Questions regarding the oral form of GS

Some companies produce GS in tablet form. Is this form safe / effective?

Yes, at least one company in China also produces the oral form GS-441524, which it claims will work just like injections.
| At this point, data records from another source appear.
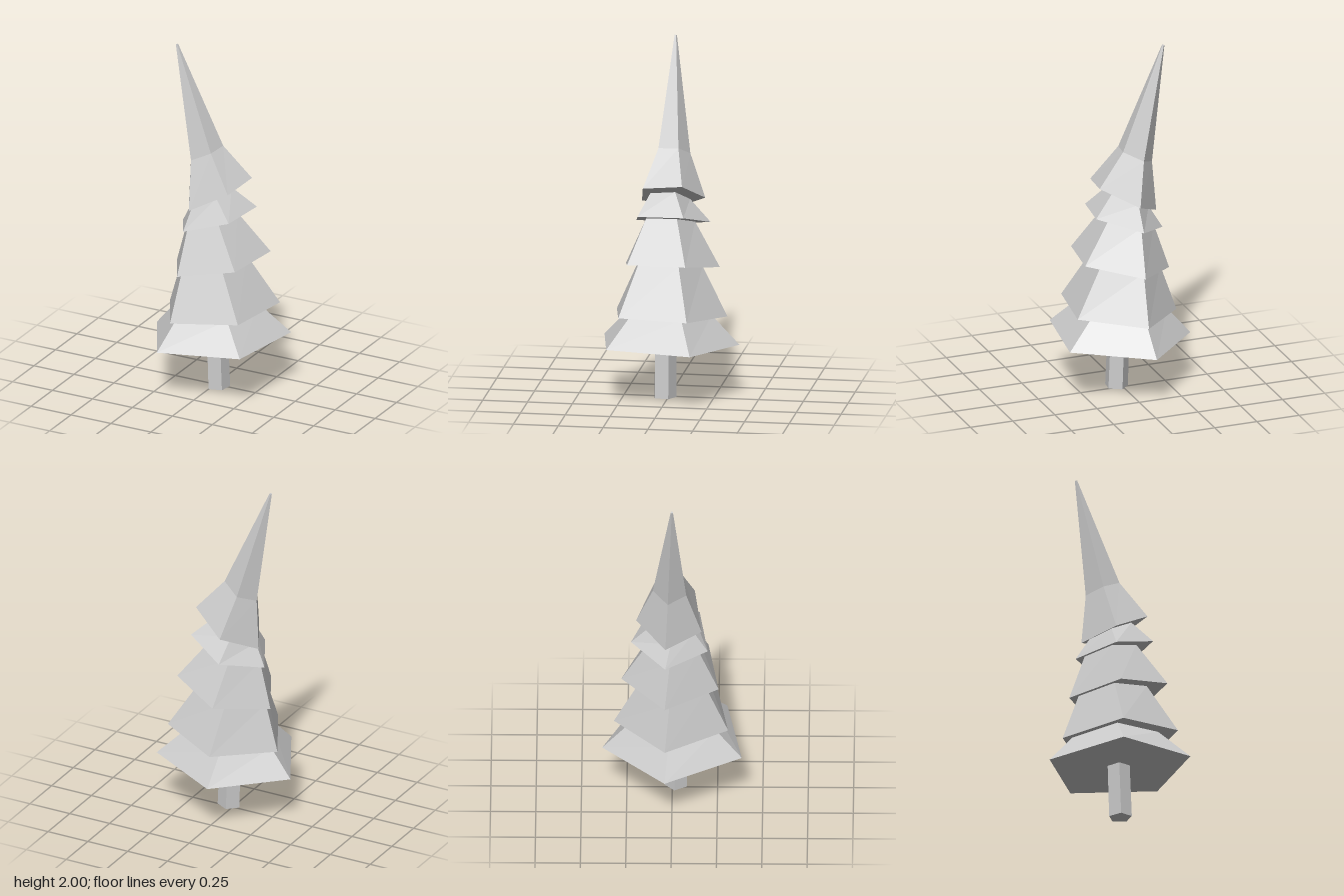
import * as THREE from 'three';

const SIDES = 5;
const TURN = THREE.MathUtils.degToRad(44);

// Five-sided ring centred on (cx, cz), lying in the plane y = y0 + sx * x + sz * z
function ring(cx, cz, r, [y0, sx, sz]) {
  return Array.from({ length: SIDES }, (_, i) => {
    const a = TURN + (i / SIDES) * Math.PI * 2;
    const x = cx + r * Math.cos(a);
    const z = cz + r * Math.sin(a);
    return new THREE.Vector3(x, y0 + sx * x + sz * z, z);
  });
}

// Skin a stack of rings from bottom to top and close both ends
function loft(rings) {
  const pts = [];
  for (let k = 0; k < rings.length - 1; k++) {
    const lo = rings[k], hi = rings[k + 1];
    for (let i = 0; i < SIDES; i++) {
      const j = (i + 1) % SIDES;
      pts.push(lo[i], hi[i], lo[j], lo[j], hi[i], hi[j]);
    }
  }
  const bottom = rings[0], top = rings[rings.length - 1];
  for (let i = 1; i < SIDES - 1; i++) {
    pts.push(bottom[0], bottom[i], bottom[i + 1]);
    pts.push(top[0], top[i + 1], top[i]);
  }
  const geometry = new THREE.BufferGeometry().setFromPoints(pts);
  geometry.computeVertexNormals();
  return geometry;
}

export function createModel() {
  const tree = new THREE.Group();
  tree.name = 'firTree';
  const material = new THREE.MeshStandardMaterial({ color: 0xcccccc, flatShading: true });
  const add = (name, rings) => {
    const mesh = new THREE.Mesh(loft(rings), material);
    mesh.name = name;
    tree.add(mesh);
  };

  // Underside plane of each tier: height, slope along x, slope along z
  const planes = [
    [0.308, 0.058, 0.02],
    [0.47, 0.113, 0.015],
    [0.747, 0.22, 0],
    [1.005, 0.32, 0],
    [1.14, 0.55, -0.04],
  ];

  // Trunk
  add('trunk', [
    ring(0.03, 0.021, 0.066, [0.004, 0.04, 0]),
    ring(0.018, 0.021, 0.064, [0.32, 0.058, 0.02]),
  ]);

  // Branch tiers, each ending on the underside of the next: [x, z, radius] of skirt and top
  const tiers = [
    [[0.02, 0.017, 0.409], [-0.005, 0.015, 0.25]],
    [[0.029, 0.008, 0.335], [-0.02, 0.015, 0.198]],
    [[0.023, 0, 0.285], [-0.03, 0.01, 0.15]],
    [[0.002, -0.006, 0.225], [-0.03, 0.01, 0.122]],
  ];
  tiers.forEach(([skirt, top], i) => {
    add(`branchTier${i + 1}`, [ring(...skirt, planes[i]), ring(...top, planes[i + 1])]);
  });

  // Crown: skirt, waist and leaning tip
  add('crown', [
    ring(0.006, -0.01, 0.192, planes[4]),
    ring(-0.067, -0.01, 0.098, [1.41, 0.5, 0]),
    ring(-0.24, 0, 0.007, [2.07, 0.3, 0]),
  ]);

  return tree;
}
This is not surprising, since the modifications required to convert injectable drugs into an oral form are well known. All drugs for HIV / AIDS and hepatitis C were also transformed into an oral form. However, like many others, you may find it more difficult to give tablets to cats than to inject. They usually adapt to the injections over a short period of time, but if they don't agree with the pills, it still gets worse and worse. Therefore, if you go this route, do not invest much in it until you are sure that you will be able to give the tablets to your cat.

Companies that make the oral form recommend splitting the dose and giving it twice a day. Why?

I do not know anything more about the oral form of GS, so I cannot provide a reliable answer to this question. However, there must be a reason why this Chinese manufacturer tells people to give GS twice a day and not once a day. Maybe it's because putting it all at once is too much of a burden for the cat system. It does not make sense to think that the medicine is excreted from the blood more quickly when given orally, which is another possible reason why they want to split the dose. It is important to me that these people are pushing hard for the oral form of the medicine, but have not provided any preliminary information on the success or tolerability, nor have any clinical trials been conducted.

 Is there a risk of alternating injection and oral forms of GS?

It would probably not be appropriate to alternate these forms on a daily basis. But there is probably no problem with the transition from one form to another. The diluted drug in injection form usually contains 15-16.5 mg / ml and the dose for cats is 4 mg / kg, SC.